■ What is being asked
Reproduce the entries shown below only from the line with "(0.292, 0.872)], 5)" down to the line with "# tail fins follow the bend of the body", keeping both end lines and copying each one exactly.
:: Dataset records
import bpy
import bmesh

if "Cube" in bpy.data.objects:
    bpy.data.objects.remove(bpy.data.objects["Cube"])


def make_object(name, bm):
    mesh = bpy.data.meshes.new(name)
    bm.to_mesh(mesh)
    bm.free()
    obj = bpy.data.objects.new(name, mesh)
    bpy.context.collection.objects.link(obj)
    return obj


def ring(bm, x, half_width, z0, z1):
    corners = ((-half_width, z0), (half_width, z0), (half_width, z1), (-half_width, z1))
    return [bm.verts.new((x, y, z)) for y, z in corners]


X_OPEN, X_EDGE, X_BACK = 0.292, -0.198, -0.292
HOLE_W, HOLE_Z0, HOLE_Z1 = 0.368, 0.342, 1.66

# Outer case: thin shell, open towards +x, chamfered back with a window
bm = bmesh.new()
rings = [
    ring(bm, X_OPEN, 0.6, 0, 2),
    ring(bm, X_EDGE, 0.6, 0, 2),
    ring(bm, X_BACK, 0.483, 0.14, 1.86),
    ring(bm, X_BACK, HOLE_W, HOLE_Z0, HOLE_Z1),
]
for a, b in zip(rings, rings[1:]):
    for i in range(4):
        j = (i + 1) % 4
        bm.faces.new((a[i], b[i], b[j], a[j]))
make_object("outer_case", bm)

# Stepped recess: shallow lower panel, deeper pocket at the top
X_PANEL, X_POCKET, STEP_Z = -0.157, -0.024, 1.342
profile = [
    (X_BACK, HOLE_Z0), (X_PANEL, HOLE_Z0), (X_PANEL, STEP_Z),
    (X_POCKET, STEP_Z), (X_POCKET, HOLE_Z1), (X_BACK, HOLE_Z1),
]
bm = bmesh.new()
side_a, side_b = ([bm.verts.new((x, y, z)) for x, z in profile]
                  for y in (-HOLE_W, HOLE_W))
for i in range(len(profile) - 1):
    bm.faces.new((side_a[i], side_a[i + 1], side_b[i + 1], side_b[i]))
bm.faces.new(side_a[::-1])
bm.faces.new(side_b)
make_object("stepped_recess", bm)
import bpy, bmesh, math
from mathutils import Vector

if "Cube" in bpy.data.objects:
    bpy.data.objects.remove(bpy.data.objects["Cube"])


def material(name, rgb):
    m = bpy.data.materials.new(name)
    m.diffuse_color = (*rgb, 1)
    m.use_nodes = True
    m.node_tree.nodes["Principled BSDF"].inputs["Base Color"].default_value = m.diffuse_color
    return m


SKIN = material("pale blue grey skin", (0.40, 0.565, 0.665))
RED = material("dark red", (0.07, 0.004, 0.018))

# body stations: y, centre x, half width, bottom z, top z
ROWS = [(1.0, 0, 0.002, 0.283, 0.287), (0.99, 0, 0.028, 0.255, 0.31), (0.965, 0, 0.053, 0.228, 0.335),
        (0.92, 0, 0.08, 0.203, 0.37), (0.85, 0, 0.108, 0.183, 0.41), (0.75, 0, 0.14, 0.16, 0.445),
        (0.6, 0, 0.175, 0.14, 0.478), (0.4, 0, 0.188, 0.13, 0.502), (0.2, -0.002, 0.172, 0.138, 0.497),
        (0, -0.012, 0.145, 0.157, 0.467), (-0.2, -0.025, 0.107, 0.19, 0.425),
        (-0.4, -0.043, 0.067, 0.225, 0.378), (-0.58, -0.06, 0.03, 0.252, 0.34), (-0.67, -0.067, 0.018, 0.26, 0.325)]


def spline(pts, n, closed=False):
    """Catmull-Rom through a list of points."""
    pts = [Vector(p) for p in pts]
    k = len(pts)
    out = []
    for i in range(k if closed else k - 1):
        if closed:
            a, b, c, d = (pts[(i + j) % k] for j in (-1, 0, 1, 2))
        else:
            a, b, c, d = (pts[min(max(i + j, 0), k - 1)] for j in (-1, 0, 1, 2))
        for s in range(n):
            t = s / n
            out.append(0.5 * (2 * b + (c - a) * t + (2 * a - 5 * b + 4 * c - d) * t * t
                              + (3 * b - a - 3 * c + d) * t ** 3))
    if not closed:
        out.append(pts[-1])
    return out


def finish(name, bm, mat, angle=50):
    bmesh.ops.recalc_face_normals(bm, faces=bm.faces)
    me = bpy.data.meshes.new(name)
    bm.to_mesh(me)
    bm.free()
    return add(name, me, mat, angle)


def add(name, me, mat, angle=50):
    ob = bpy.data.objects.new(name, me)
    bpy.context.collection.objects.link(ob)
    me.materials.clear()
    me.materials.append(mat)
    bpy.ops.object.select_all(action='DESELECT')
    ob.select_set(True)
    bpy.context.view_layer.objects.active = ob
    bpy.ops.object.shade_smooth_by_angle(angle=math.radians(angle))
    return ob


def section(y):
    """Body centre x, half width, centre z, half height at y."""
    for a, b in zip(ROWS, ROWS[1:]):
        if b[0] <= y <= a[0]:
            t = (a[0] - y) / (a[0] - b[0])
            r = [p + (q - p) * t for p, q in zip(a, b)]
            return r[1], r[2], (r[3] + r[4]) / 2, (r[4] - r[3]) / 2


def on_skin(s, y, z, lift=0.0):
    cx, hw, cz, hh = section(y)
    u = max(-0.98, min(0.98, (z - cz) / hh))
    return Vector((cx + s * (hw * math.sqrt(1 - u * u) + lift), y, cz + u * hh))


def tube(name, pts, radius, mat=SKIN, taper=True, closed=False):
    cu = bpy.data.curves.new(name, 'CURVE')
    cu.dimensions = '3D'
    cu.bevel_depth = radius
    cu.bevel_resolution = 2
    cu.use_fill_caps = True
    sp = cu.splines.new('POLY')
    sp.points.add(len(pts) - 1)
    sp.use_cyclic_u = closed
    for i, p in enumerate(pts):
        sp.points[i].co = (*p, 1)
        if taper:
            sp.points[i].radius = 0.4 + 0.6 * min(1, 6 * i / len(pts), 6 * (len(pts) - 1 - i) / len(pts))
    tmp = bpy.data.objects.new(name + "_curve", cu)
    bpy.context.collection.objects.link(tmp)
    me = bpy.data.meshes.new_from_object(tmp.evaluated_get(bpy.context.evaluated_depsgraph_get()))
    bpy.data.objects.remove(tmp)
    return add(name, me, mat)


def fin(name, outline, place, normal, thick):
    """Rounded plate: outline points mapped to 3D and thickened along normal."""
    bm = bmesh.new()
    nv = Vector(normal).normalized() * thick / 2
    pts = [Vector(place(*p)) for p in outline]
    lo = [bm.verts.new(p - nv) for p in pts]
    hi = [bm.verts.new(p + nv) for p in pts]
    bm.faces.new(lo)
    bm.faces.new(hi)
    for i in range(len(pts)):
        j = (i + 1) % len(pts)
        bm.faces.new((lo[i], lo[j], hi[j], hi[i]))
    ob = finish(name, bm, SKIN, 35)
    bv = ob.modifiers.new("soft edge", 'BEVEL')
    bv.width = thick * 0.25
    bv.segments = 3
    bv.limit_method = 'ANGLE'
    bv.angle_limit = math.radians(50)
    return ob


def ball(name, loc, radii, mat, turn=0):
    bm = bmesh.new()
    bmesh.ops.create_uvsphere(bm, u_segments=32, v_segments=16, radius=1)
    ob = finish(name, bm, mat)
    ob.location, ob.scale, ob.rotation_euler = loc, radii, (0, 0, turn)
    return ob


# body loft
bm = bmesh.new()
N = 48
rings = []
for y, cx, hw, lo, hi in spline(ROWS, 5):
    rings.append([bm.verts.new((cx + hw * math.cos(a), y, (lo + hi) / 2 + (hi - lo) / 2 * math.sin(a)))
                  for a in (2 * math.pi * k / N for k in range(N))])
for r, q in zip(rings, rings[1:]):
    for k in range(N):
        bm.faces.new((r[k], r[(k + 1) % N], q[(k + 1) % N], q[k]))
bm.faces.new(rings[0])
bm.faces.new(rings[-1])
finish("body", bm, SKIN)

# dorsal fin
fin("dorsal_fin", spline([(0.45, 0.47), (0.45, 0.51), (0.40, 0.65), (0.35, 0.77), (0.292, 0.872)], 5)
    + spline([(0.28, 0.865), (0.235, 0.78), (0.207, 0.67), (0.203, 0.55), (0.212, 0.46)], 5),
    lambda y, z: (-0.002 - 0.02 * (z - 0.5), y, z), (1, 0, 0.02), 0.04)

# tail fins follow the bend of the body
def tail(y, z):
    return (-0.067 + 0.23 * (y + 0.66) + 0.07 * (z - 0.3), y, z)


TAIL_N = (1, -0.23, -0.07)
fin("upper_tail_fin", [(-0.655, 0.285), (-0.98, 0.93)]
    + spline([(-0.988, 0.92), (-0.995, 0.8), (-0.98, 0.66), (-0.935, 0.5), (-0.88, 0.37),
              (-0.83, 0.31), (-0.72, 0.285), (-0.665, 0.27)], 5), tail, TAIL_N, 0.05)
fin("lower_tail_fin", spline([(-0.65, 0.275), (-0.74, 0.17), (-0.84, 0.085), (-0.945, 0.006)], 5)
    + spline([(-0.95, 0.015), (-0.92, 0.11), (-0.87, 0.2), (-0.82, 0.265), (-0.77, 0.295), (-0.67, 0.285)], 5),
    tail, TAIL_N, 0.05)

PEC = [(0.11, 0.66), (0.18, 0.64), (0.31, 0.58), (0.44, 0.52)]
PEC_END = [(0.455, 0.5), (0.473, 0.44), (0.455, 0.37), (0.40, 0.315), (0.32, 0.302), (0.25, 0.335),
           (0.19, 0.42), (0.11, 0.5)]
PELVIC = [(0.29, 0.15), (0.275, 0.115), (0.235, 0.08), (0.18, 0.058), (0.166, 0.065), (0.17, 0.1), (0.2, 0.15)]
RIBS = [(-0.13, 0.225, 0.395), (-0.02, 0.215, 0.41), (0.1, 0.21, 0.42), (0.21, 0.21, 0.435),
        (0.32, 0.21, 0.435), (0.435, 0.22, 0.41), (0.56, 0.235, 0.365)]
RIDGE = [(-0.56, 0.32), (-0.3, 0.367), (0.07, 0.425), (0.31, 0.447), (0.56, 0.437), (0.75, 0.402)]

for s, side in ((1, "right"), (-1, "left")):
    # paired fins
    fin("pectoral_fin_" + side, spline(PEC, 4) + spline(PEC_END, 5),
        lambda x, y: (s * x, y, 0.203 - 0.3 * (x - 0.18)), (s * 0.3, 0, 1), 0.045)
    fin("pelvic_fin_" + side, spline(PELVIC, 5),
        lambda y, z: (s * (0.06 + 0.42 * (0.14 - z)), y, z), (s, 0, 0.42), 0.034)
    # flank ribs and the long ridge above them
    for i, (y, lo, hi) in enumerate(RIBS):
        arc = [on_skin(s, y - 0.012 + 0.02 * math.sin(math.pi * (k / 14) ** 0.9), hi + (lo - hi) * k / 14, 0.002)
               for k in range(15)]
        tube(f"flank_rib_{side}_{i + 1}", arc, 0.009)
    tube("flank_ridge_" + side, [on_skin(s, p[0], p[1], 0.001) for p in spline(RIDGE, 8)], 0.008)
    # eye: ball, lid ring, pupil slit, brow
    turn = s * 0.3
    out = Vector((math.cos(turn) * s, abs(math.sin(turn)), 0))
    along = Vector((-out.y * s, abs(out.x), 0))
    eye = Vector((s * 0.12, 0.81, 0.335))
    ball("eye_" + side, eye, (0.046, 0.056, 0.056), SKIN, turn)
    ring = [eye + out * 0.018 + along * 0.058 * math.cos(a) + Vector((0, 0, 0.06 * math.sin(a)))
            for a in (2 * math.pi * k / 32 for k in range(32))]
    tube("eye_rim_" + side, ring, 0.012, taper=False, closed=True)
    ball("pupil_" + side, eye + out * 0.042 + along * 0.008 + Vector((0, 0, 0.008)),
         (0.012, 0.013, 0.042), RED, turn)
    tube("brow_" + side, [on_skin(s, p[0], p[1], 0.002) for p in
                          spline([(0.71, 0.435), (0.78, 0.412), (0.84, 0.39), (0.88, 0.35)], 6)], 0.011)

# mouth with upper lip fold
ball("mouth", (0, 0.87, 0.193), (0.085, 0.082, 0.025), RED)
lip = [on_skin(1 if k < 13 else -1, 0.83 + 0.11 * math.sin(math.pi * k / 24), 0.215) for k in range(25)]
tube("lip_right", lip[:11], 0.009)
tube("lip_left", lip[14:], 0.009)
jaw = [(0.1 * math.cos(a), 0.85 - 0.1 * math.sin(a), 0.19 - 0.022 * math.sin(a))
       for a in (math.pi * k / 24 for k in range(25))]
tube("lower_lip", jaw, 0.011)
::::
■ Task answer
fin("dorsal_fin", spline([(0.45, 0.47), (0.45, 0.51), (0.40, 0.65), (0.35, 0.77), (0.292, 0.872)], 5)
    + spline([(0.28, 0.865), (0.235, 0.78), (0.207, 0.67), (0.203, 0.55), (0.212, 0.46)], 5),
    lambda y, z: (-0.002 - 0.02 * (z - 0.5), y, z), (1, 0, 0.02), 0.04)

# tail fins follow the bend of the body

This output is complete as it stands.